- A recent photo of your pet (in case you become separated)
- First aid supplies and contact details for your veterinary clinic
- Travel supplies: collar, leash, pet transporter, travel food and water bowls
- Sanitation supplies: poo bags, travel litter tray, dish soap etc.
- You may also wish to include a few comfort items such as a favorite blanket or toy.
In the event of a wildfire in your region, you may be advised to stay indoors. If this is the case, then keep your animals indoors as much as possible too. If you can smell or feel any effects from smoke, then your pet can too! Be sure to keep the air inside your home as clean as possible. In addition to keeping windows and doors shut and using an air conditioning unit; refrain from burning candles, smoking cigarettes and burning wood stoves. Any outdoor animals should be brought inside wherever possible, into a well ventilated indoor space (a garage or utility room for example). Allow dogs outdoor access for toilet breaks only. There are lots of games you can play with your pet indoors to keep them (and you) entertained!

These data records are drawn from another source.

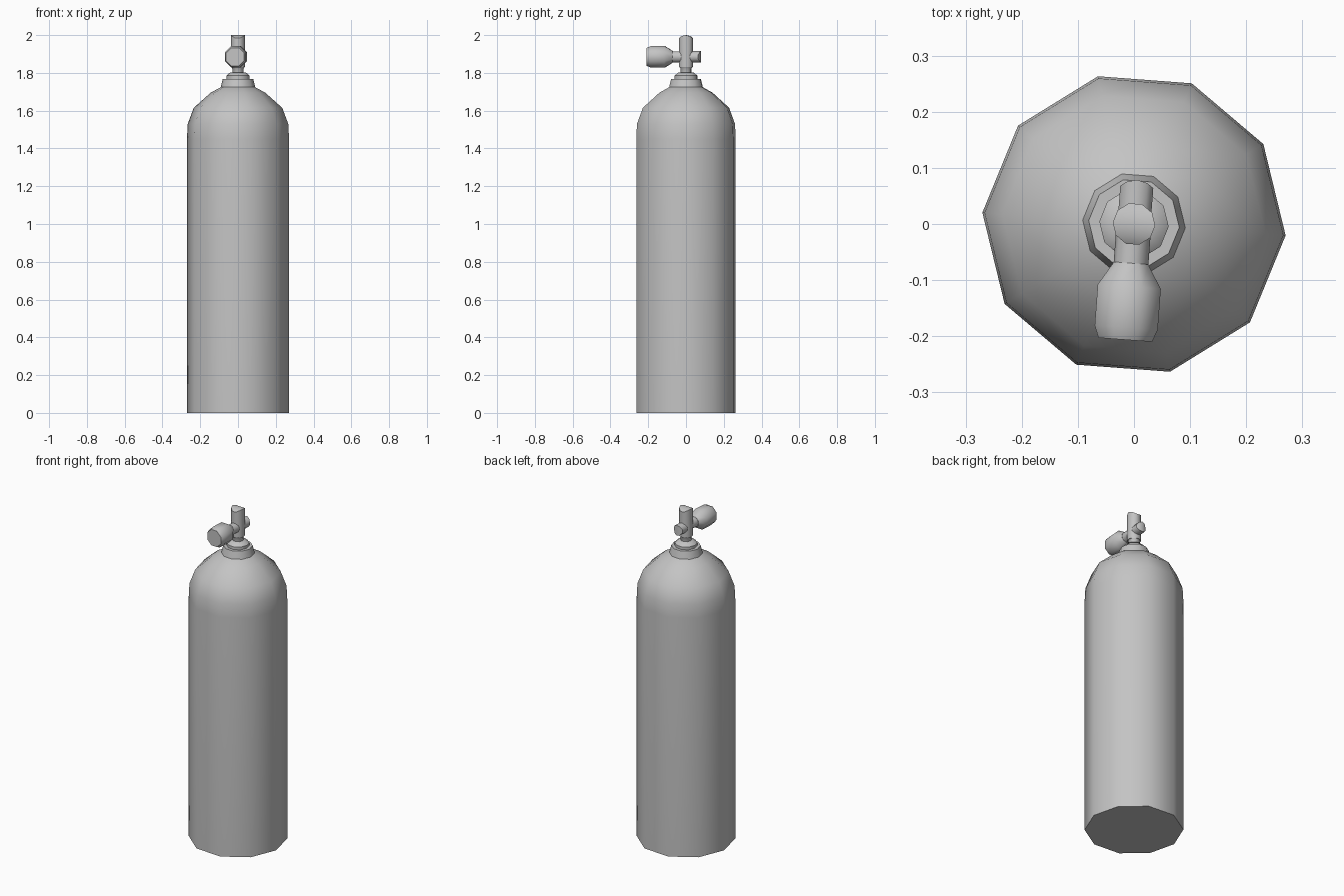
import bpy, bmesh, math
from mathutils import Matrix

cube = bpy.data.objects.get("Cube")
if cube:
    bpy.data.objects.remove(cube, do_unlink=True)

grey = bpy.data.materials.new("grey metal")
grey.use_nodes = True
colour = (0.55, 0.55, 0.55, 1)
grey.diffuse_color = colour
grey.node_tree.nodes["Principled BSDF"].inputs["Base Color"].default_value = colour

TURN = Matrix.Rotation(math.radians(-4.3), 4, "Z")
VALVE_Z = 1.885


def finish(name, bm, matrix):
    bmesh.ops.recalc_face_normals(bm, faces=bm.faces)
    mesh = bpy.data.meshes.new(name)
    bm.to_mesh(mesh)
    bm.free()
    mesh.materials.append(grey)
    mesh.transform(TURN @ matrix)
    obj = bpy.data.objects.new(name, mesh)
    bpy.context.collection.objects.link(obj)
    bpy.ops.object.select_all(action="DESELECT")
    obj.select_set(True)
    bpy.context.view_layer.objects.active = obj
    bpy.ops.object.shade_smooth_by_angle(angle=math.radians(46))


def rings(bm, profile, sides, offset=0.0):
    """Skin rings of (radius, height) along local z; returns them."""
    loops = []
    for r, z in profile:
        angles = [math.tau * (i + offset) / sides for i in range(sides)]
        loops.append([bm.verts.new((r * math.cos(a), r * math.sin(a), z)) for a in angles])
    for low, high in zip(loops, loops[1:]):
        for i in range(sides):
            j = (i + 1) % sides
            bm.faces.new((low[i], low[j], high[j], high[i]))
    return loops


def turned(name, profile, sides=10, offset=0.0, matrix=Matrix()):
    bm = bmesh.new()
    loops = rings(bm, profile, sides, offset)
    bm.faces.new(loops[0])
    bm.faces.new(loops[-1])
    finish(name, bm, matrix)


def arched_post(name, r, bottom, top, matrix=Matrix()):
    """Ten-sided post whose end is arched across local y."""
    bm = bmesh.new()
    low, high = rings(bm, [(r, bottom), (r, top)], 10)
    bm.faces.new(low)
    for v in high:
        v.co.z -= 0.45 * r * (v.co.y / r) ** 2
    # strips across the arch join vertices of equal y
    right = [high[i] for i in (-2, -1, 0, 1, 2)]
    left = [high[i] for i in (7, 6, 5, 4, 3)]
    for i in range(4):
        bm.faces.new((right[i], right[i + 1], left[i + 1], left[i]))
    finish(name, bm, matrix)


# Tank body with domed shoulder
turned("tank_body", [(0.271, 0), (0.271, 1.45), (0.267, 1.53), (0.235, 1.615),
                     (0.145, 1.695), (0.09, 1.725), (0.06, 1.735)])

# Neck collar and stepped ring under the valve
turned("neck_collar", [(0.094, 1.715), (0.081, 1.768)])
turned("neck_ring", [(0.062, 1.76), (0.062, 1.785), (0.042, 1.802)])
turned("valve_stem", [(0.029, 1.79), (0.029, 1.822), (0.037, 1.834)])

# Valve post and the outlet facing back
arched_post("valve_post", 0.038, 1.83, 2.0)
backward = Matrix.Translation((0, 0, VALVE_Z)) @ Matrix(
    ((0, 1, 0, 0), (0, 0, 1, 0), (1, 0, 0, 0), (0, 0, 0, 1)))
arched_post("valve_outlet", 0.031, 0, 0.079, backward)

# Hand knob facing front
forward = Matrix.Translation((0, 0, VALVE_Z)) @ Matrix.Rotation(math.pi / 2, 4, "X")
turned("knob_shaft", [(0.031, 0), (0.031, 0.075)], 10, 0.0, forward)
turned("valve_knob", [(0.033, 0.07), (0.061, 0.112), (0.061, 0.185), (0.052, 0.207)],
       8, 0.5, forward)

During the period which you are advised to stay indoors, using a veterinary telehealth service like KeepPet can be really helpful. This gives you access to a veterinarian from the comfort of your home. If you aren’t sure whether to make that visit to your veterinarian, then they can also provide a triage service. They can advise whether your animal needs to be seen in person at a veterinary clinic - and whether the risks of smoke exposure are worth the benefits. Again, planning is key, so have the details of a telehealth service you trust to hand. Of course in the event of an emergency, please telephone your veterinary clinic directly.